Medium of Work:
Edwin Konde and Laura Efron are the artistic duo behind Cape Town, South Africa-based collective African Eyes. Together, they are building an interdisciplinary, multi-traditional jewelry project. By merging Andean weaving traditions with indigenous South African methods, Efron and Konde create strikingly modern, beautifully wearable rope necklaces and other woven jewelry.
Konde learned traditional means of beading, weaving, and other art-making skills when he was growing up, and Efron, too, was always drawn to creative practices, which led her to Peru to learn traditional South American weaving methods. African Eyes produces work based on Amandebele beadwork patterns, Amashona sculptural shapes, and Quechua knotting and weaving. Amashona people are indigenous to South Africa, and the Amandebele people arrived there in the 1800s. The Amandebele bead work is a traditional art based on colors, geometry and patterns that have different meanings and transmit different values and information.
Amashona stone sculptures are over 1,000 years old and have sacred meaning. The Quechua knotting system is considered by many experts to be the first type of Native American writing system, used by the people to “take notes” and keep records of everyday life.

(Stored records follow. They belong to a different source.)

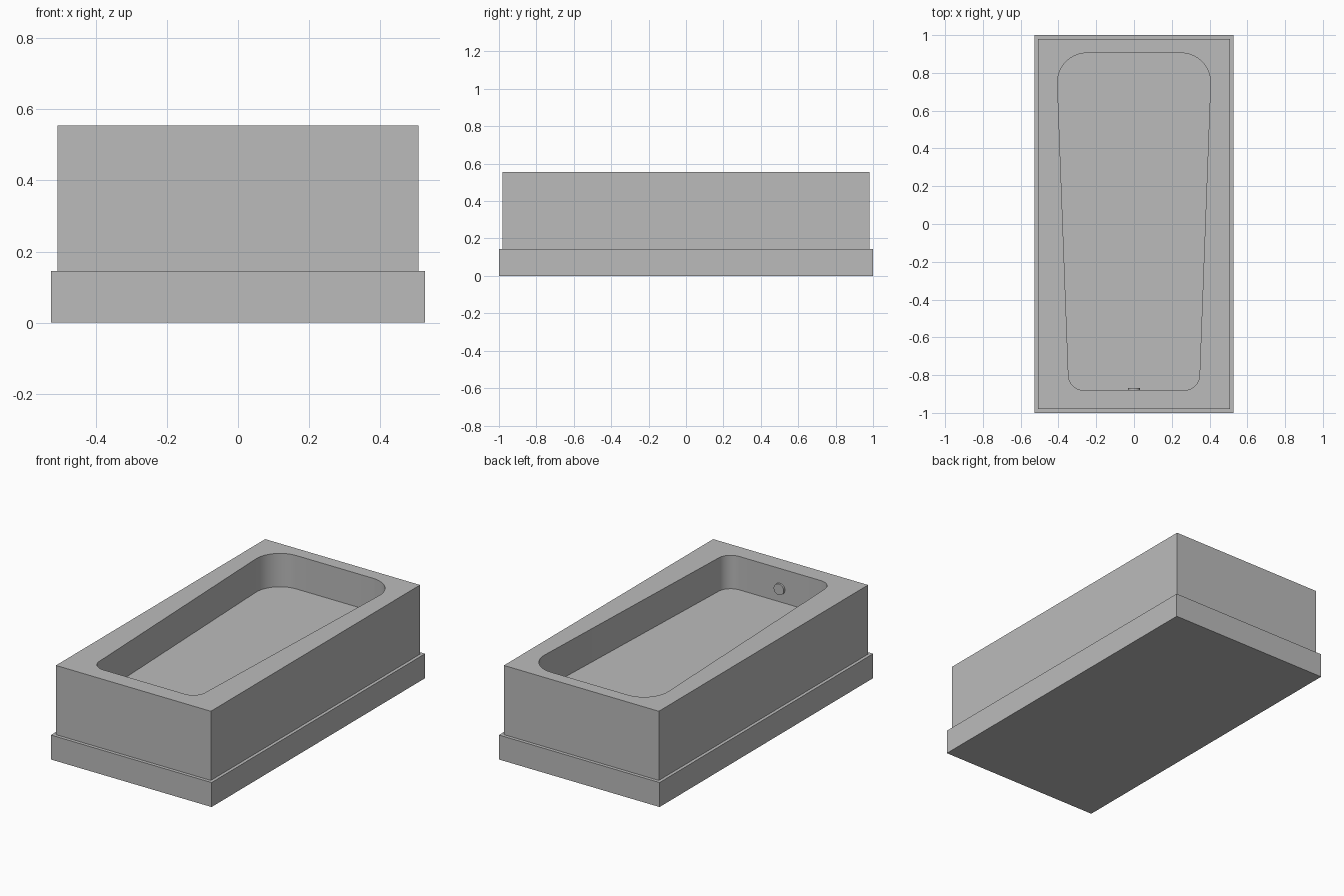
import bpy, bmesh, math

if "Cube" in bpy.data.objects:
    bpy.data.objects.remove(bpy.data.objects["Cube"])

grey = bpy.data.materials.new("plain_grey")
grey.diffuse_color = (0.5, 0.5, 0.5, 1)
grey.use_nodes = True
grey.node_tree.nodes["Principled BSDF"].inputs["Base Color"].default_value = grey.diffuse_color


def add_object(name, bm):
    bmesh.ops.recalc_face_normals(bm, faces=bm.faces)
    mesh = bpy.data.meshes.new(name)
    bm.to_mesh(mesh)
    bm.free()
    mesh.materials.append(grey)
    obj = bpy.data.objects.new(name, mesh)
    bpy.context.collection.objects.link(obj)
    bpy.ops.object.select_all(action='DESELECT')
    obj.select_set(True)
    bpy.context.view_layer.objects.active = obj
    bpy.ops.object.shade_smooth_by_angle(angle=math.radians(30))
    return obj


def prism(name, outline, z0, z1):
    bm = bmesh.new()
    face = bm.faces.new([bm.verts.new((x, y, z0)) for x, y in outline])
    ext = bmesh.ops.extrude_face_region(bm, geom=[face], use_keep_orig=True)
    for v in ext["geom"]:
        if isinstance(v, bmesh.types.BMVert):
            v.co.z = z1
    return add_object(name, bm)


def rectangle(hx, hy):
    return [(hx, -hy), (hx, hy), (-hx, hy), (-hx, -hy)]


def basin_outline(steps=14):
    """Tapered basin, wide and rounder at the back, mirrored in x."""
    half = []
    slant = math.atan2(0.058, 1.54)
    for cx, cy, r, a0, a1 in ((0.267, -0.80, 0.08, -math.pi / 2, -slant),
                              (0.25, 0.75, 0.155, -slant, math.pi / 2)):
        for i in range(steps + 1):
            a = a0 + (a1 - a0) * i / steps
            half.append((cx + r * math.cos(a), cy + r * math.sin(a)))
    return half + [(-x, y) for x, y in reversed(half)]


# Plinth and tub body
prism("plinth", rectangle(0.527, 1.0), 0, 0.145)
body = prism("tub_body", rectangle(0.508, 0.98), 0.145, 0.555)

# Basin hollow
cutter = prism("basin_cutter", basin_outline(), 0.357, 0.7)
cutter.hide_render = True
cutter.hide_viewport = False
cut = body.modifiers.new("basin", 'BOOLEAN')
cut.operation = 'DIFFERENCE'
cut.solver = 'EXACT'
cut.object = cutter
bpy.context.view_layer.objects.active = body
bpy.ops.object.modifier_apply(modifier=cut.name)
bpy.data.objects.remove(cutter)
bpy.ops.object.select_all(action='DESELECT')
body.select_set(True)
bpy.ops.object.shade_smooth_by_angle(angle=math.radians(30))

# Overflow cap on the narrow end wall
bm = bmesh.new()
bmesh.ops.create_cone(bm, cap_ends=True, segments=32, radius1=0.033, radius2=0.033, depth=0.014)
cap = add_object("overflow_cap", bm)
cap.rotation_euler = (math.pi / 2, 0, 0)
cap.location = (0, -0.875, 0.435)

Since 2016, Efron and Konde have been designing their distinctive rope jewelry. In the future, they plan to provide training and creative workshops in their community of Cape Town, and also in Harare.